Me, My Mother, and Us

My mom and I are often told how much we look alike. I don’t always see it, I’m more aware of the differences – my face is rounder, she has a stronger jawline, etc. But sometimes it takes a slow day and a free app to realize just how much you look like your mother. That’s how this picture came to life. On the left is my mom at 22 – holding newborn me (very meta, I know). On the right is me, 23 and procrastinating actual work by taking a selfie.  It’s incredible to see how how we basically become one person in the photo, and just how similar we are. But we don’t only look alike — we act alike too, in a lot of ways. I inherited some great traits from my Mom, and I’m incredibly proud to resemble her — physically, mentally and emotionally. Treasure Connors, Content & Social Media Manager Who knew?  I have no tattoos (my Mom has 11). I collect sombreros. I don’t like emus. I like to shoot: Things that happen in the moment, usually when out with friends, or around cities I visit. I use my iPhone 6 because it’s fast, and readily available.… Continue reading Me, My Mother, and Us

Hundred-year Time Machine
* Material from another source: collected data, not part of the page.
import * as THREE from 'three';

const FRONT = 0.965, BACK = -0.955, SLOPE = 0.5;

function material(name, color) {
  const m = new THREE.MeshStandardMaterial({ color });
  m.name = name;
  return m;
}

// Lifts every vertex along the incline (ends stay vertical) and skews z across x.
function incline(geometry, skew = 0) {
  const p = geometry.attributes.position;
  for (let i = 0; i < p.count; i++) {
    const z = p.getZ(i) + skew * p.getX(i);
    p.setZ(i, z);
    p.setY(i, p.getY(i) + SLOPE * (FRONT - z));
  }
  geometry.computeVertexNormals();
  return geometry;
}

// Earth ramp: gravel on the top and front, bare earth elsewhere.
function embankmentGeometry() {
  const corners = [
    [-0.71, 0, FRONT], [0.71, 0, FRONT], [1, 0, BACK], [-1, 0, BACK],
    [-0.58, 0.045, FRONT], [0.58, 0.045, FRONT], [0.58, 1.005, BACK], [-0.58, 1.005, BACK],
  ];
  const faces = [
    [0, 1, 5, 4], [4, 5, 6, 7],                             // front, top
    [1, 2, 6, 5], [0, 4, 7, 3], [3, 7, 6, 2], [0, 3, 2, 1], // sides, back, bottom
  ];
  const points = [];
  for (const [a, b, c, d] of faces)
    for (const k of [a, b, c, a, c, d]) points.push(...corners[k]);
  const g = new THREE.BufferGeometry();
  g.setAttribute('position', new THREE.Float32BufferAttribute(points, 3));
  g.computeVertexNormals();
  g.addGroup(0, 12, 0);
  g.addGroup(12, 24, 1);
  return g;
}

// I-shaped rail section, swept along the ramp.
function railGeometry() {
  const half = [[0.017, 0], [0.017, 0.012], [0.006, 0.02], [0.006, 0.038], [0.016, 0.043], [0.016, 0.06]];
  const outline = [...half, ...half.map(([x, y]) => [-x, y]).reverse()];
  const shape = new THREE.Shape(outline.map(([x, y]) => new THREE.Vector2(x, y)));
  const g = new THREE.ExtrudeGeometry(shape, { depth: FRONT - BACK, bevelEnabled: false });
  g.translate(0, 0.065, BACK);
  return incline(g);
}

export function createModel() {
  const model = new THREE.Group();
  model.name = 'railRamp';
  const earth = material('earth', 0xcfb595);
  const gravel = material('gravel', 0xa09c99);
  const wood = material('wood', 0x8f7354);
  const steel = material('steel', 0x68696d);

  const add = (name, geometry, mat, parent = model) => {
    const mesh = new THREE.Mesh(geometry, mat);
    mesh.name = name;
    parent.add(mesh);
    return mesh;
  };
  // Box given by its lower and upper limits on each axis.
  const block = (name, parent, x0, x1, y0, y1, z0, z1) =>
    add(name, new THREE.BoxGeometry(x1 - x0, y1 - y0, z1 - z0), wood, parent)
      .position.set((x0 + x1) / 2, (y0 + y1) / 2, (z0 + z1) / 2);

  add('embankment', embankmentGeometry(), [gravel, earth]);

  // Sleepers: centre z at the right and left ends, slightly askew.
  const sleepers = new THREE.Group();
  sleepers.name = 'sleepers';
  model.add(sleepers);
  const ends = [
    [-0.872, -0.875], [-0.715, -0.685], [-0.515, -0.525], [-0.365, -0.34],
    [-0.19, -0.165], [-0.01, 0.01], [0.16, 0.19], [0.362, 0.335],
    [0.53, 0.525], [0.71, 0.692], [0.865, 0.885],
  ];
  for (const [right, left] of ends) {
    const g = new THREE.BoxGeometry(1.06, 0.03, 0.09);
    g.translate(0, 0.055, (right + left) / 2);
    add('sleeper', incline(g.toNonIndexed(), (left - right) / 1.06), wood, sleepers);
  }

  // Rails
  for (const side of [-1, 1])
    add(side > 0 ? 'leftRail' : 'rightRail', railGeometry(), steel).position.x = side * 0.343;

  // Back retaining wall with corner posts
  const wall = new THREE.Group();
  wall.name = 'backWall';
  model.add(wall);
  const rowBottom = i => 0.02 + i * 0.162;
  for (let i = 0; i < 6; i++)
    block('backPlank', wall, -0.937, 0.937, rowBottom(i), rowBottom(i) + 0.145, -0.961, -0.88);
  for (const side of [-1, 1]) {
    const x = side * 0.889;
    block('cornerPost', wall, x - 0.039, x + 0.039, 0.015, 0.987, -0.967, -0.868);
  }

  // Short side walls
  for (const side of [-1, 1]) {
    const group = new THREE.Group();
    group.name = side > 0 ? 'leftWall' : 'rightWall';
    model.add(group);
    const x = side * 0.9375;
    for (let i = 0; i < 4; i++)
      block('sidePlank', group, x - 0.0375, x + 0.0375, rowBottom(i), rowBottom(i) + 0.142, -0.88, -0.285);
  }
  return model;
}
I’ve been waiting twenty years for July 25, 2016. Really I have. And when that day comes, I know at least one thing I’ll be doing: I’ll be taking a photo. Not just any photo — I’m going to recreate a photo of my great-grandfather Fred Donner. And to do it, I’m going to need at least 45 cantaloupes, a pair of overalls, and a good hat. Years ago, while looking through old family photos at my folks’ house, I came across a picture of my great-grandfather Fred on his farm, packing cantaloupes with a farmhand. Fred was a melon farmer, working up and down California’s Central Valley. That’s him holding the melon. From the moment I saw it, I’ve loved this shot. I love being able to share a moment of my great-grandfather’s work day. I love the hats they’re wearing. I especially love seeing my ancestor in his work clothes, doing what he loved. I also love knowing exactly what day this picture was taken, because we all have old family photos, and usually we have to guess. This one has everything you need to know, painted right on the image by the photographer:  Irwin, CAL July 25 1916 Packing cantaloupes. All of this inspired me to recreate the image 100 years later — to… Continue reading Hundred-year Time Machine

Me, My Cousin, and the D-Word

This isn’t a happy story. But it’s an important story, so I hope you read on — if only to benefit from my hard lessons. This is about Death and Photos. (I warned you, right?) Now, I’m pretty young, but I do know death is a reality. Though I’ve always expected it to come along at some point, when death came visiting I found it rude, intrusive and unsympathetic to my own plans for the future. It came December, 2015. My cousin died. He was so wonderful. And his death has wounded my family’s heart. It has marked our souls. No words, really. But still. There were practicalities to deal with. With his passing came planning his service. And as with most memorial services, was a call for a visual story of the beloved’s life, something to gather around and share. A slideshow. Albums laid out on a table. Poster boards. The timeline, completed now, from his adorable infancy, to his awkward teen years, and everything in between, and all the way to the last photo before the last day. We, the grieving, need these things. But what few think about is that someone has to gather up these photos… Continue reading Me, My Cousin, and the D-Word